The Girl From Saddler’s Row – Episode 27

EMMA wasted no time in seeking employment. Despite the carousing downstairs, which went on until the small hours and kept her awake, she was up early the next morning. Breakfasting hurriedly, she went out to see what Tarporley had to offer.

Dressed in a neat gown, her wild curls tamed inside a plain bonnet and a cape about her shoulders, she thought her appearance appropriate for a working girl.

The sun shone briefly between the clouds, a beguiling late-autumn sun.

Where should she try first? A shop? She could be a shop assistant, couldn’t she? A housemaid? That brought a grimace. She’d have to keep her clumsiness in check, but if needs must . . .

She set off, passing the manor house whose imposing, three-gabled grandeur she found daunting. Some children were entering a little school in the churchyard. Could she see herself as a schoolma’am? Perhaps.

She walked on. At a baker’s shop she went in and made her enquiries.

The baker’s wife shook her head.

“My man and I run the business between us. Try the dressmakers’ further along the street. They’re always looking for girls to train up.”

Emma thanked the woman and left. Stitching was not her best skill, but she had to try.

“You have references?” the dressmaker queried, her face tightening as a blush flooded Emma’s cheeks.

“Er, no,” Emma said. She hadn’t given it a thought.

The woman brushed an imaginary speck from her black bombazine skirt.

“I’m sorry. We have sufficient staff here.”

Emma lifted her chin and stalked out, pulling a ferocious face to herself as she did so. So much for a career in dressmaking!

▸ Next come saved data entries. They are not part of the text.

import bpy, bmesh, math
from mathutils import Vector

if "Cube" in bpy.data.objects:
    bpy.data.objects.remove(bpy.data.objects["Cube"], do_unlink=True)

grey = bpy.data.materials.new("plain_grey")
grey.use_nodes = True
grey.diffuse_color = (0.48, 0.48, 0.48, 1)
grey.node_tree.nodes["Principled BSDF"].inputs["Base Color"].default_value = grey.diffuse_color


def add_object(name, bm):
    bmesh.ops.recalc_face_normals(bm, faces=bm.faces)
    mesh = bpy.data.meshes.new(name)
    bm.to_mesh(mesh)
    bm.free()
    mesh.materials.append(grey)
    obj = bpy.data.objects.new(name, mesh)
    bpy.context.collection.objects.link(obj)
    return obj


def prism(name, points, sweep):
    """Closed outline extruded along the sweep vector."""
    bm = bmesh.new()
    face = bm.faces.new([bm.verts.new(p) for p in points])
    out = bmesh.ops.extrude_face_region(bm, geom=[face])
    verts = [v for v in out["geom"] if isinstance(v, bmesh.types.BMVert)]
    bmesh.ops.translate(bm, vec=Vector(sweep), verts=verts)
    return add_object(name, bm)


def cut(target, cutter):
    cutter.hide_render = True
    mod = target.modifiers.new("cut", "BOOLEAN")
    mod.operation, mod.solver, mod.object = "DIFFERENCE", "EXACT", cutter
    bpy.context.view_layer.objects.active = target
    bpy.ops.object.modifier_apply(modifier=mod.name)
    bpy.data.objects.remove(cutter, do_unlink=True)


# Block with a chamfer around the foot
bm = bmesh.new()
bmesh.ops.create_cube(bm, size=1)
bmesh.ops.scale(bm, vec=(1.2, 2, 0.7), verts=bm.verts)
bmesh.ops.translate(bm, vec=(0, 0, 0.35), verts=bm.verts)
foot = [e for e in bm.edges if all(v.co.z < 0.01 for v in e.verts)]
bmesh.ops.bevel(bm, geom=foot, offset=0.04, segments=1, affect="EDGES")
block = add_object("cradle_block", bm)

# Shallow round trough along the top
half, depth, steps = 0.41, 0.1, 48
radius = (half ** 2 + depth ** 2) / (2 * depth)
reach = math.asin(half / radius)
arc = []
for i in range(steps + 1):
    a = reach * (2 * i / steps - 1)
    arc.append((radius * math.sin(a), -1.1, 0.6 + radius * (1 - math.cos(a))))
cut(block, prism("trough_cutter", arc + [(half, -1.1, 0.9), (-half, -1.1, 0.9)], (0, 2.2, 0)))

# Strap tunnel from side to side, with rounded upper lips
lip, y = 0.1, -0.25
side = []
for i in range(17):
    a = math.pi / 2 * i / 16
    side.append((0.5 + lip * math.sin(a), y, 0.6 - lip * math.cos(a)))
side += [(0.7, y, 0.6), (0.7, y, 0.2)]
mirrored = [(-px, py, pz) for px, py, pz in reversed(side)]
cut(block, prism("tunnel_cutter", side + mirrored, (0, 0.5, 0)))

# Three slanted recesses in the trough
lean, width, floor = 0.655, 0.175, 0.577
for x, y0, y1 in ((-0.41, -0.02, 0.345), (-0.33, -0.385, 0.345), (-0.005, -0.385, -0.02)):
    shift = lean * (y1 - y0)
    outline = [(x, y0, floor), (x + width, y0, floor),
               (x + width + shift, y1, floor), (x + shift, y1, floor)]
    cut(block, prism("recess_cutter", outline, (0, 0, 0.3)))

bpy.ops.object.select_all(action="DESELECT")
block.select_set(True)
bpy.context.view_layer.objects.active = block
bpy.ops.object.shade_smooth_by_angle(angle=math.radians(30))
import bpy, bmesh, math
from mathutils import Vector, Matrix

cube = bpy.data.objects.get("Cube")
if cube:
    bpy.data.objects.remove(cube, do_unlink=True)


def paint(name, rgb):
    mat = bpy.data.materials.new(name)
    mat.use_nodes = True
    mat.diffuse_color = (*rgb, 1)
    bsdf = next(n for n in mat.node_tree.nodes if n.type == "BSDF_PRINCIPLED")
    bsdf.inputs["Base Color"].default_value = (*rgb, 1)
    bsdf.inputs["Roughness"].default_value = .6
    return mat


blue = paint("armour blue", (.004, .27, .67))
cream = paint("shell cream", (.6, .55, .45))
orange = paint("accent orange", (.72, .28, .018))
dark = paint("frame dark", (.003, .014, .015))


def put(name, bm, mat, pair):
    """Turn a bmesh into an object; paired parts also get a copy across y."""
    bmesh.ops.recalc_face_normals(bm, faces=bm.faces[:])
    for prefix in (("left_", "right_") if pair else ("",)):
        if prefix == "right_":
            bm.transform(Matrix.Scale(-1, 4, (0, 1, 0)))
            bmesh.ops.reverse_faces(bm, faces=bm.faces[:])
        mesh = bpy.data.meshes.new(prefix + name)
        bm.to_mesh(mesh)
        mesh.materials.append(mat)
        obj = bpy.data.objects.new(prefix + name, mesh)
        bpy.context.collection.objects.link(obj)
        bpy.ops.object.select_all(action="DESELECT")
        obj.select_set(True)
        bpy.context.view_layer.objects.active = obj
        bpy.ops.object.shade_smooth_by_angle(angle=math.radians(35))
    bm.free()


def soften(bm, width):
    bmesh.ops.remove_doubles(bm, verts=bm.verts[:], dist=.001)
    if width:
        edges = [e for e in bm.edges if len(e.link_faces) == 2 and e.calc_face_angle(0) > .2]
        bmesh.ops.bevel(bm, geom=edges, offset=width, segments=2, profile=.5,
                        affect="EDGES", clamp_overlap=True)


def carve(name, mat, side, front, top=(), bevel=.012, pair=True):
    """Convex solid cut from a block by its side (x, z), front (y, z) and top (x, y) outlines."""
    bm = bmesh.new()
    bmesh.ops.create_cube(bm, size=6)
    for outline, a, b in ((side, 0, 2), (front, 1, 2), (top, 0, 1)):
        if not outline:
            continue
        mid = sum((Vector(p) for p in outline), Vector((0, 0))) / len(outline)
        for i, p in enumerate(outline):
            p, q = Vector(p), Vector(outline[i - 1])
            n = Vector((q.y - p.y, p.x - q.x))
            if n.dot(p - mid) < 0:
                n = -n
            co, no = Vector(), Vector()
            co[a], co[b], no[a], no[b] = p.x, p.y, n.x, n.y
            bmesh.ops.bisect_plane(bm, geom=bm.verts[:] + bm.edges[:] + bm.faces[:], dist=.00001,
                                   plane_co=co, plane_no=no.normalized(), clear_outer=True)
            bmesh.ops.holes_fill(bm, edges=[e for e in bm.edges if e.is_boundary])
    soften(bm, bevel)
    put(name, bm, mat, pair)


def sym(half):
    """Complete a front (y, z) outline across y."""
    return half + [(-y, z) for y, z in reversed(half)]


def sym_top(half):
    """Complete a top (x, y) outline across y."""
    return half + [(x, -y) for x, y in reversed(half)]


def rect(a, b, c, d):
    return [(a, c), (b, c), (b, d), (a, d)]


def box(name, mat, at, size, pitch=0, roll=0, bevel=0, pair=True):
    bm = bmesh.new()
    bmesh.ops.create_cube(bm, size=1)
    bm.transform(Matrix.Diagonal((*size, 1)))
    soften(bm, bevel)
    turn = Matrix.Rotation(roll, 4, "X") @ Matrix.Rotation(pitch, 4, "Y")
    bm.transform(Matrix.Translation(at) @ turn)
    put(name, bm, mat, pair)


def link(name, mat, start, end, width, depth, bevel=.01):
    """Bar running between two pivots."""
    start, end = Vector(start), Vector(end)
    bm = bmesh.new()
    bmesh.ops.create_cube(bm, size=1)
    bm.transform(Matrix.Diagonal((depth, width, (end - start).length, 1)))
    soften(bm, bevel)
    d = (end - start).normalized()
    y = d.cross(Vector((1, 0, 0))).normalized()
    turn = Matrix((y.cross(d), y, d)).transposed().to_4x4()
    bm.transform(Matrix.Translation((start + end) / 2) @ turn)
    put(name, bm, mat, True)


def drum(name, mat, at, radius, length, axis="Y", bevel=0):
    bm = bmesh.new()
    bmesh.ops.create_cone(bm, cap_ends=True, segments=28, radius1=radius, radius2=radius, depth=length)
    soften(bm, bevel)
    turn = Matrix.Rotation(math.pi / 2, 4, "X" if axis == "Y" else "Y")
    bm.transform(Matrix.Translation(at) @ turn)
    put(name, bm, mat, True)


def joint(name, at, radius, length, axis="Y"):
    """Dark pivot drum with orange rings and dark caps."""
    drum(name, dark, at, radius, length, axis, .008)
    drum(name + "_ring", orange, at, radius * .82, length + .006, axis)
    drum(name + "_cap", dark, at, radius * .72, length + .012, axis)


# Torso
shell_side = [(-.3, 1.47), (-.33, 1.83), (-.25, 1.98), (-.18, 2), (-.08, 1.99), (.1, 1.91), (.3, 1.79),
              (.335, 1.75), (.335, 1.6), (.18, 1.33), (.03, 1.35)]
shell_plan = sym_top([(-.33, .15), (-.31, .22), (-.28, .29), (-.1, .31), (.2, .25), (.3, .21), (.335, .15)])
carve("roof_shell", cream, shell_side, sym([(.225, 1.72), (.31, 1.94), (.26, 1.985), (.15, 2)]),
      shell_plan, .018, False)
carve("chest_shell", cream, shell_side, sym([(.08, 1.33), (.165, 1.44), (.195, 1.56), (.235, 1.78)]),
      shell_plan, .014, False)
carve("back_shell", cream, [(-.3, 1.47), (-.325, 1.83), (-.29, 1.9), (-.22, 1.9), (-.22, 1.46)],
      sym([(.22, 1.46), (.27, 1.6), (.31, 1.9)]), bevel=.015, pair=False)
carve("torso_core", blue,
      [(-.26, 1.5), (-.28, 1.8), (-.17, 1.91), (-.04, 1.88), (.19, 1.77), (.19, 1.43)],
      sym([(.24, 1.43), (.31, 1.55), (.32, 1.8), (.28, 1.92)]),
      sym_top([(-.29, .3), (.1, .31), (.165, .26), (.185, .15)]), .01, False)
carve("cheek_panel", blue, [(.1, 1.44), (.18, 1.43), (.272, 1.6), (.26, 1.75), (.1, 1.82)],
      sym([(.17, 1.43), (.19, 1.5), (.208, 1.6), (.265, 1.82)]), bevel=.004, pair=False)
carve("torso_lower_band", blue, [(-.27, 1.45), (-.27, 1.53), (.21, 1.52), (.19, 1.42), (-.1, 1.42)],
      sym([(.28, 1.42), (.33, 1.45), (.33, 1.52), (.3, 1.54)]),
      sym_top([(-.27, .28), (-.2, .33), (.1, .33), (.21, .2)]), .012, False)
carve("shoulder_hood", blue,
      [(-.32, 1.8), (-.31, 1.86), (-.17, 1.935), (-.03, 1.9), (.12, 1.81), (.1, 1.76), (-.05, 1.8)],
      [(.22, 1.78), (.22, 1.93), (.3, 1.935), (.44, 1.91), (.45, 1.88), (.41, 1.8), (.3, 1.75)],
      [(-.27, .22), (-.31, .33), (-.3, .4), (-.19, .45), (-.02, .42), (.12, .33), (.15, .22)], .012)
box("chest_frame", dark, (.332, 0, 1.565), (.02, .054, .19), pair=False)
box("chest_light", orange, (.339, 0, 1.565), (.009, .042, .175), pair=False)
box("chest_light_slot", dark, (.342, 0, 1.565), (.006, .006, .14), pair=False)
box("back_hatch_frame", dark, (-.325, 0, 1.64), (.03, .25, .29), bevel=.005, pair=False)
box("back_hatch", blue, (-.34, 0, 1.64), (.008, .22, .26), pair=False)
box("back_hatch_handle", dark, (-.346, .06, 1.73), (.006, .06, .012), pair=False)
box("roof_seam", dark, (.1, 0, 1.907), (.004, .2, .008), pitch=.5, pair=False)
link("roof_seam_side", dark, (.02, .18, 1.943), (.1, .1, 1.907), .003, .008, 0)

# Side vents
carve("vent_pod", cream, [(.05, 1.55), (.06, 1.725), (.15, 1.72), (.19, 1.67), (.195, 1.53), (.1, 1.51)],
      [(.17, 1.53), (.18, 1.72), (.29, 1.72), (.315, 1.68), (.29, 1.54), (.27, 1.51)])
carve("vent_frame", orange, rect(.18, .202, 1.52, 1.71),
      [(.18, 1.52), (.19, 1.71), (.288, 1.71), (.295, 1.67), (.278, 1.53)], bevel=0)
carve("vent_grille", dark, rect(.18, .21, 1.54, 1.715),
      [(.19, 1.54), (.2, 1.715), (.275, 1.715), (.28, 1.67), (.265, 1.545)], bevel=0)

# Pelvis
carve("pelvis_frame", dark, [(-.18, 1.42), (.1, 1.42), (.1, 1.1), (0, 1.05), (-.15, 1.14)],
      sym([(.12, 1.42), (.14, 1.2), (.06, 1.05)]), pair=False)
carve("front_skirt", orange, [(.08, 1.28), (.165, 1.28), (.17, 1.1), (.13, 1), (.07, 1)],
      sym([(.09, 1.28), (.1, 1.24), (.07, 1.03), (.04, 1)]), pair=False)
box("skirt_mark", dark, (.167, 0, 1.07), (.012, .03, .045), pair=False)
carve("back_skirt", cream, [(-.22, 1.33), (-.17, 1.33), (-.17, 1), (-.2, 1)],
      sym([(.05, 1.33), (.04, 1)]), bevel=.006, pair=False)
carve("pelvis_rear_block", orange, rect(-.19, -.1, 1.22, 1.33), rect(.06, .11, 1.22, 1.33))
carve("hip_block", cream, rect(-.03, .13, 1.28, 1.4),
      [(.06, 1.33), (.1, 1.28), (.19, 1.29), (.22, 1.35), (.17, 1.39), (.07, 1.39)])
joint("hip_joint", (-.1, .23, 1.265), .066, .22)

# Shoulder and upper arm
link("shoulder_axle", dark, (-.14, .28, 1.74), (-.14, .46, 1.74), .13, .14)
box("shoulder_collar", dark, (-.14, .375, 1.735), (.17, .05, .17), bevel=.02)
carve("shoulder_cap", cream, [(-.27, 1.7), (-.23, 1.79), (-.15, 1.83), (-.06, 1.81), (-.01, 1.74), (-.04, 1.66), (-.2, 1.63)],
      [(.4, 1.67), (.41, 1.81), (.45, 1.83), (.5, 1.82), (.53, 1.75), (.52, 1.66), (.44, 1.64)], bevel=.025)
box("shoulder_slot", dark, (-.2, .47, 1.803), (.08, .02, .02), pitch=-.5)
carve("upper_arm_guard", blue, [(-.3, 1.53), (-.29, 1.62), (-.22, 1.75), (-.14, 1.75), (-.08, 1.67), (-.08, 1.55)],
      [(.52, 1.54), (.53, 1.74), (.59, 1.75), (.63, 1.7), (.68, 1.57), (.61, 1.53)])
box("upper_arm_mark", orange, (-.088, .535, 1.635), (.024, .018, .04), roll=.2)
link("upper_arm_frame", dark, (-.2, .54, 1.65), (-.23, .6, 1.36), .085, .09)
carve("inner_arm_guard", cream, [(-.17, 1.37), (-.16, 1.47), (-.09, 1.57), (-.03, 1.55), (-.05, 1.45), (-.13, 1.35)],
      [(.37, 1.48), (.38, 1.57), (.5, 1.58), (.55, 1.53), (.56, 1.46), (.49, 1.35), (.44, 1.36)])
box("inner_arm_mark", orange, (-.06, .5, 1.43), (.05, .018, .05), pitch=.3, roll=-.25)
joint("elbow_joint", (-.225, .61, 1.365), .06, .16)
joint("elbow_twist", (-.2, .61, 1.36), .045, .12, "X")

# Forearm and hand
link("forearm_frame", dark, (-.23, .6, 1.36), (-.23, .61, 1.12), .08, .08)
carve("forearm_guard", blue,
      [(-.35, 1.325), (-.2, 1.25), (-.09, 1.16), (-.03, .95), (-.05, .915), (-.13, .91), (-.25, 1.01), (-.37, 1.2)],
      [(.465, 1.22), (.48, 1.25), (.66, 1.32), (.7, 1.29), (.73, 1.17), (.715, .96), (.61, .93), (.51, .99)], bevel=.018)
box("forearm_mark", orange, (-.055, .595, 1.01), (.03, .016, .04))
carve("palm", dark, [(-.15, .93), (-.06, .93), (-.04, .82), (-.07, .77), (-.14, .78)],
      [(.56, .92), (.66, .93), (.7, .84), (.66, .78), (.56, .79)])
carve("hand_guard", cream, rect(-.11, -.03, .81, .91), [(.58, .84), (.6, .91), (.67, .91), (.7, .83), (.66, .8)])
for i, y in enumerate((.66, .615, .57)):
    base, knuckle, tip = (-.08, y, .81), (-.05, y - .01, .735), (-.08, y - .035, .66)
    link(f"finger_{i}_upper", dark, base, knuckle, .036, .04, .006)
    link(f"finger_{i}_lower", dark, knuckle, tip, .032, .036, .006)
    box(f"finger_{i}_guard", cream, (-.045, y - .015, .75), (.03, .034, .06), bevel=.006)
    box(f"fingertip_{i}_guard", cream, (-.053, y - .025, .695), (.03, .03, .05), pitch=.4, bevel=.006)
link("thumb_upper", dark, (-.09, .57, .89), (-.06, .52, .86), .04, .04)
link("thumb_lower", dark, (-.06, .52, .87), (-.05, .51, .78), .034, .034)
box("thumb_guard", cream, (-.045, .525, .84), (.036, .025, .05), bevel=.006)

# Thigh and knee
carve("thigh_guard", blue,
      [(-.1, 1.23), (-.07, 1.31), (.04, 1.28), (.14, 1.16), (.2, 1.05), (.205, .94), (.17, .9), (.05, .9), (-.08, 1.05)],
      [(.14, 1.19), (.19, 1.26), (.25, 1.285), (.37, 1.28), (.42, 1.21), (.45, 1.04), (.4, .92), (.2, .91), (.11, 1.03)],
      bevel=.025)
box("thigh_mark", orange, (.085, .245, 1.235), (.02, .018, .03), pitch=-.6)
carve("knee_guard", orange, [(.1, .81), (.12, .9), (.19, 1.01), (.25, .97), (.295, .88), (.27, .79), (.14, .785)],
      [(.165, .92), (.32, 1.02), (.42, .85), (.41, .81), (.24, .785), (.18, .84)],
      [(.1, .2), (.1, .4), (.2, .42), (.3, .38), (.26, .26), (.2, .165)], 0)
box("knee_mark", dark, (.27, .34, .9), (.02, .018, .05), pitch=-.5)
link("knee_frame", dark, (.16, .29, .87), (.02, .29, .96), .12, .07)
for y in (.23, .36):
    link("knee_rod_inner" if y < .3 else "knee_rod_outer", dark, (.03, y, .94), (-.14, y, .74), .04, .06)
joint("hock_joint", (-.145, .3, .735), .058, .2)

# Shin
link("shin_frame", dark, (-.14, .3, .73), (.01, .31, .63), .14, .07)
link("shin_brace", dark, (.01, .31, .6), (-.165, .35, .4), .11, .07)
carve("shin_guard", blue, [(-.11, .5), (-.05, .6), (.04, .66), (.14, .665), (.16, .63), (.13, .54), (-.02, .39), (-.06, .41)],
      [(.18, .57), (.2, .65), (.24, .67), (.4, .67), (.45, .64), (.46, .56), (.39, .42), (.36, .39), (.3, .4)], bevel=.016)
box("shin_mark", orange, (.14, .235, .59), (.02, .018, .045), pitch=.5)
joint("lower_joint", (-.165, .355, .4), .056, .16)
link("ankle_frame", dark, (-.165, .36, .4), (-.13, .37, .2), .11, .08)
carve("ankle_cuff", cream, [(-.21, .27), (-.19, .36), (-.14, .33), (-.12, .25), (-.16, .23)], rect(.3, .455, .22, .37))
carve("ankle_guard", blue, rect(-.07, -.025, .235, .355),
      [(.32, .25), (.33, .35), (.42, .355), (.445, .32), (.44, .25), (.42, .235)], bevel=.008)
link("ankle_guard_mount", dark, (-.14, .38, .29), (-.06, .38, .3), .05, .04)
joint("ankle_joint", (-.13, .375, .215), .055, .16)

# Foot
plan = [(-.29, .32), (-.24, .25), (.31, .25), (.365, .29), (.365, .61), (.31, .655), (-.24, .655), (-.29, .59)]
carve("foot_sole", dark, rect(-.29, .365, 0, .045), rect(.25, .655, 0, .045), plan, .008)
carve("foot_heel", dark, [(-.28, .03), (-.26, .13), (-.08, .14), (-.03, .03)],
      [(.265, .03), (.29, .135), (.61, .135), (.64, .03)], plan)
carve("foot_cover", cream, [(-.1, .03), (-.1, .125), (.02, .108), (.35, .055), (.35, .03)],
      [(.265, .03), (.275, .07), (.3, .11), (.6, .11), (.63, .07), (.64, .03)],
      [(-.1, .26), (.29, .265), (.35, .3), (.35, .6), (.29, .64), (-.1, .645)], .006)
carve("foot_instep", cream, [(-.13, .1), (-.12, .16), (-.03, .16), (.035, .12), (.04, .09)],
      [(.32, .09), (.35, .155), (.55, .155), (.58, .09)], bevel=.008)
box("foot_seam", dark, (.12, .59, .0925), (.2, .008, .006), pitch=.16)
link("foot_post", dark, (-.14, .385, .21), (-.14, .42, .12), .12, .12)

The lack of character references, however, presented a problem. She would just have to see how things went.

She tried the draper’s, the grocer’s, a sweetshop and even a woodyard in the likelihood of there being office work. None would take her on. Either they were not requiring staff or her situation hinted at caution.

*  *  *  *

After an entire morning’s search Emma returned to the Swan in a less optimistic frame of mind. What if she couldn’t get employment? How would she live?

Back in her room, she dropped the latch on the door and subsided into the easy chair. Absently she fingered the charms on her bracelet she had fastened on her wrist that morning, concealed beneath the cuff of her gown. The little silver charms slipped familiarly through her fingers – church, wedding slipper, cottage, spinning-wheel, cradle. The bracelet represented all the hopes and expectations of a young girl’s dreams. What was it the stallholder had called it? A maiden’s wish trinket.

“Wear it always,” Josh had said. “’Twill bring you luck.”

Not so far, it hadn’t, Emma thought.

Tempted to wrench it off, she was alerted to harsh voices in the courtyard below. Curious, she went to the window to see what was happening.

The London stage had left and, judging by the piled basket of laundry in her arms, maid-of-all-work Felicity looked to be in the process of dealing with the bed linen.

She had been waylaid by the landlord. Bertram Cotterill’s red-veined face was suffused with rage.

“Strumpet! How long did you reckon you could keep this from us? Eh?”

“I . . . it wasn’t my fault. Ask him!”

Felicity jabbed a finger in the direction of Roland, who stood outside the stables watching the scene with interest.

“’Twunna none of my doing,” he told his father.

At the doorway to the kitchen, Aggie Cotterill sprang to her boy’s defence.

“’Course it wunna! You’re a wicked girl and no mistake.”

“You can get out now! This is a respectable inn,” the landlord continued.

“But I’ve nowhere to go.”

“You should have thought of that before.” Spittle flew from his lips. “You can have a week’s wages, and that’s more’n you deserve.”

“Please, keep me on. I’ll work for nowt but my board, but keep me on!”


Alan Spink

Alan is a member of the “Friend” Fiction Team. He enjoys working closely with writers and being part of the creative process which sees storytelling ideas come to fruition. A keen reader, he also writes fiction and enjoys watching football and movies in his spare time. His one aspiring tip to new writers is to “write from your imagination”.